■ Problem details
Select all lines in the records that include "body".

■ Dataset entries
-- -- --
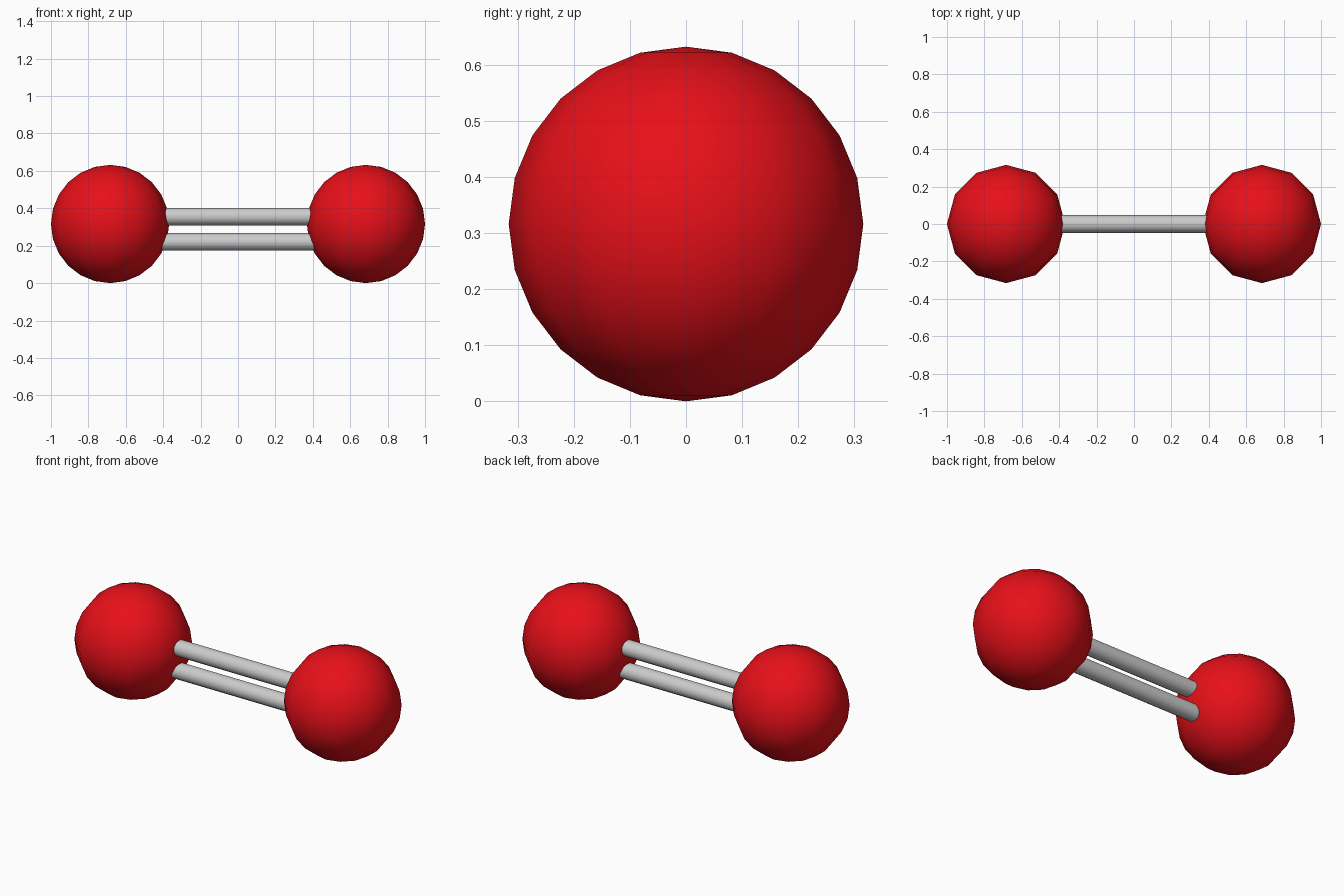
import bpy
from math import pi

if "Cube" in bpy.data.objects:
    bpy.data.objects.remove(bpy.data.objects["Cube"])

R = 0.316          # atom radius
MID_Z = 0.316      # atom centre height
ATOM_X = 1 - R

red = bpy.data.materials.new("red")
red.diffuse_color = (0.8, 0.005, 0.01, 1)
red.use_nodes = True
red.node_tree.nodes["Principled BSDF"].inputs["Base Color"].default_value = red.diffuse_color


def smooth(obj):
    for p in obj.data.polygons:
        p.use_smooth = len(p.vertices) <= 4


# Two low-poly ball atoms
def atom(name, x):
    bpy.ops.mesh.primitive_uv_sphere_add(segments=12, ring_count=12, radius=R,
                                         location=(x, 0, MID_Z))
    obj = bpy.context.object
    obj.name = name
    obj.data.materials.append(red)
    smooth(obj)


# Straight grey rods with their ends buried in the atoms
def bond(name, z):
    bpy.ops.mesh.primitive_cylinder_add(vertices=16, radius=0.047,
                                        depth=2 * ATOM_X - 0.2,
                                        location=(0, 0, z), rotation=(0, pi / 2, 0))
    obj = bpy.context.object
    obj.name = name
    smooth(obj)


atom("left_atom", -ATOM_X)
atom("right_atom", ATOM_X)
bond("upper_bond", 0.355)
bond("lower_bond", 0.220)
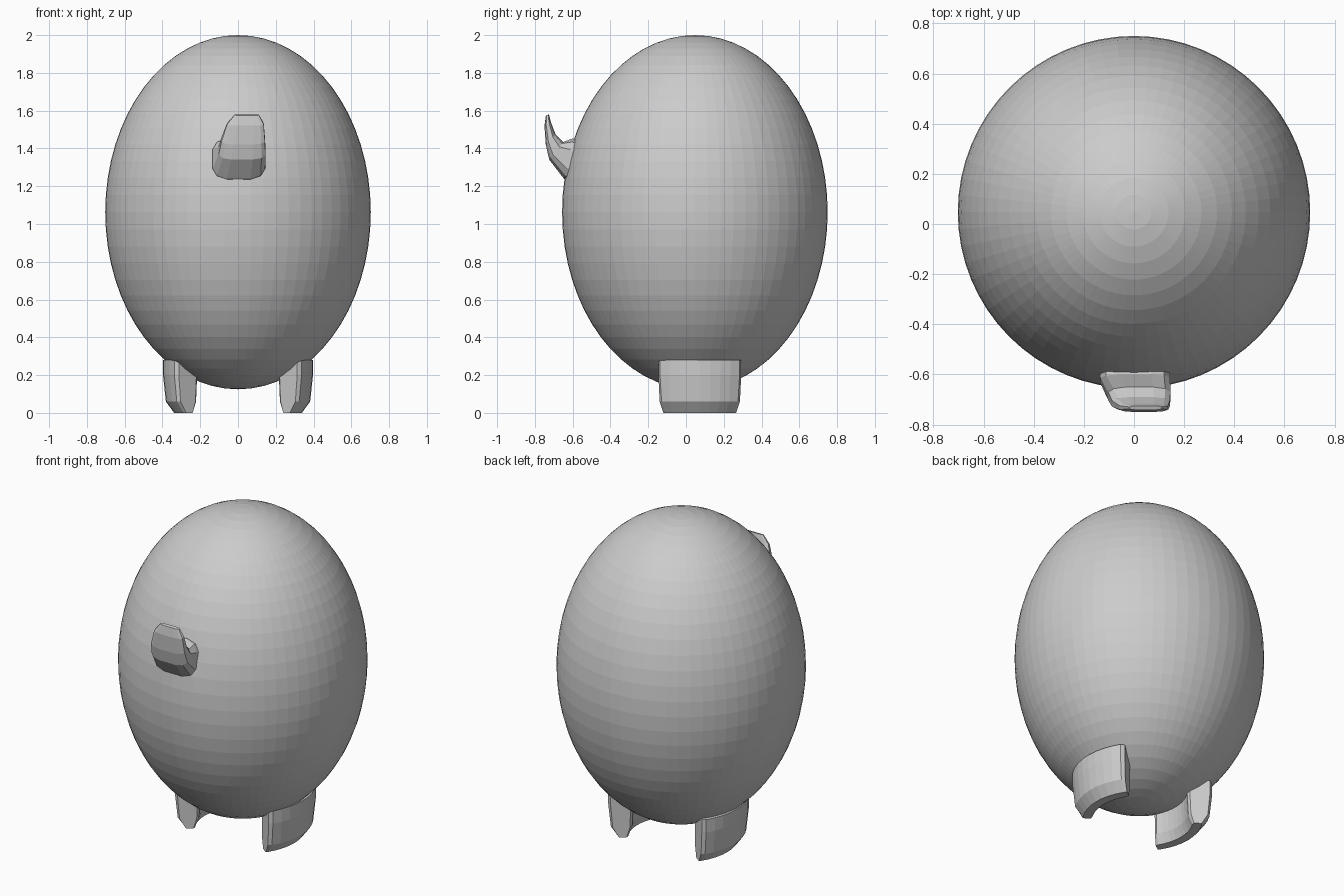
import bpy, bmesh, math

if "Cube" in bpy.data.objects:
    bpy.data.objects.remove(bpy.data.objects["Cube"])

CY = 0.047  # depth of the body's vertical axis


def loft(name, rings):
    """Skin a chain of equal-length closed rings and cap both ends."""
    bm = bmesh.new()
    vs = [[bm.verts.new(p) for p in r] for r in rings]
    n = len(vs[0])
    for a, b in zip(vs, vs[1:]):
        for i in range(n):
            bm.faces.new((a[i], a[(i + 1) % n], b[(i + 1) % n], b[i]))
    bm.faces.new(vs[0])
    bm.faces.new(vs[-1])
    bmesh.ops.recalc_face_normals(bm, faces=bm.faces)
    me = bpy.data.meshes.new(name)
    bm.to_mesh(me)
    bm.free()
    ob = bpy.data.objects.new(name, me)
    bpy.context.collection.objects.link(ob)
    return ob


# Egg-shaped body
bpy.ops.mesh.primitive_uv_sphere_add(segments=64, ring_count=32, radius=1,
                                     location=(0, CY, 1.0625))
body = bpy.context.object
body.name = "body"
body.scale = (0.703, 0.703, 0.9375)

# Curved feet: a radial profile swept around the body axis, slimmer at the ends
profile = [(0.397, 0.28), (0.397, 0.20), (0.382, 0.06), (0.338, 0.0),
           (0.285, 0.0), (0.262, 0.06), (0.255, 0.20), (0.255, 0.28)]
sweep = [(-35, 0.8), (-32, 1)] + [(a, 1) for a in range(-24, 25, 8)] + [(32, 1), (35, 0.8)]
for name, side in (("right_foot", 1), ("left_foot", -1)):
    rings = []
    for deg, k in sweep:
        a = math.radians(deg)
        ring = []
        for r, z in profile:
            r = 0.325 + (r - 0.325) * k
            ring.append((side * r * math.cos(a), 0.073 + r * math.sin(a), z))
        rings.append(ring)
    loft(name, rings)

# Upturned snout: (outer y, outer z, inner y, inner z, x min, x max)
sections = [(-0.54, 1.22, -0.50, 1.43, -0.14, 0.15),
            (-0.645, 1.235, -0.60, 1.455, -0.138, 0.147),
            (-0.725, 1.34, -0.65, 1.435, -0.105, 0.148),
            (-0.743, 1.42, -0.69, 1.475, -0.09, 0.145),
            (-0.75, 1.52, -0.715, 1.54, -0.06, 0.138),
            (-0.742, 1.575, -0.725, 1.58, -0.02, 0.112)]
rings = []
for oy, oz, iy, iz, x0, x1 in sections:
    ring = []
    for i in range(12):
        a = math.tau * (i + 0.5) / 12
        c, s = (math.copysign(abs(f(a)) ** 0.6, f(a)) for f in (math.cos, math.sin))
        t = (1 + s) / 2
        ring.append(((x0 + x1) / 2 + c * (x1 - x0) / 2,
                     oy + (iy - oy) * t, oz + (iz - oz) * t))
    rings.append(ring)
loft("snout", rings)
-- -- --
■ Response box
CY = 0.047  # depth of the body's vertical axis
# Egg-shaped body
body = bpy.context.object
body.name = "body"
body.scale = (0.703, 0.703, 0.9375)
# Curved feet: a radial profile swept around the body axis, slimmer at the ends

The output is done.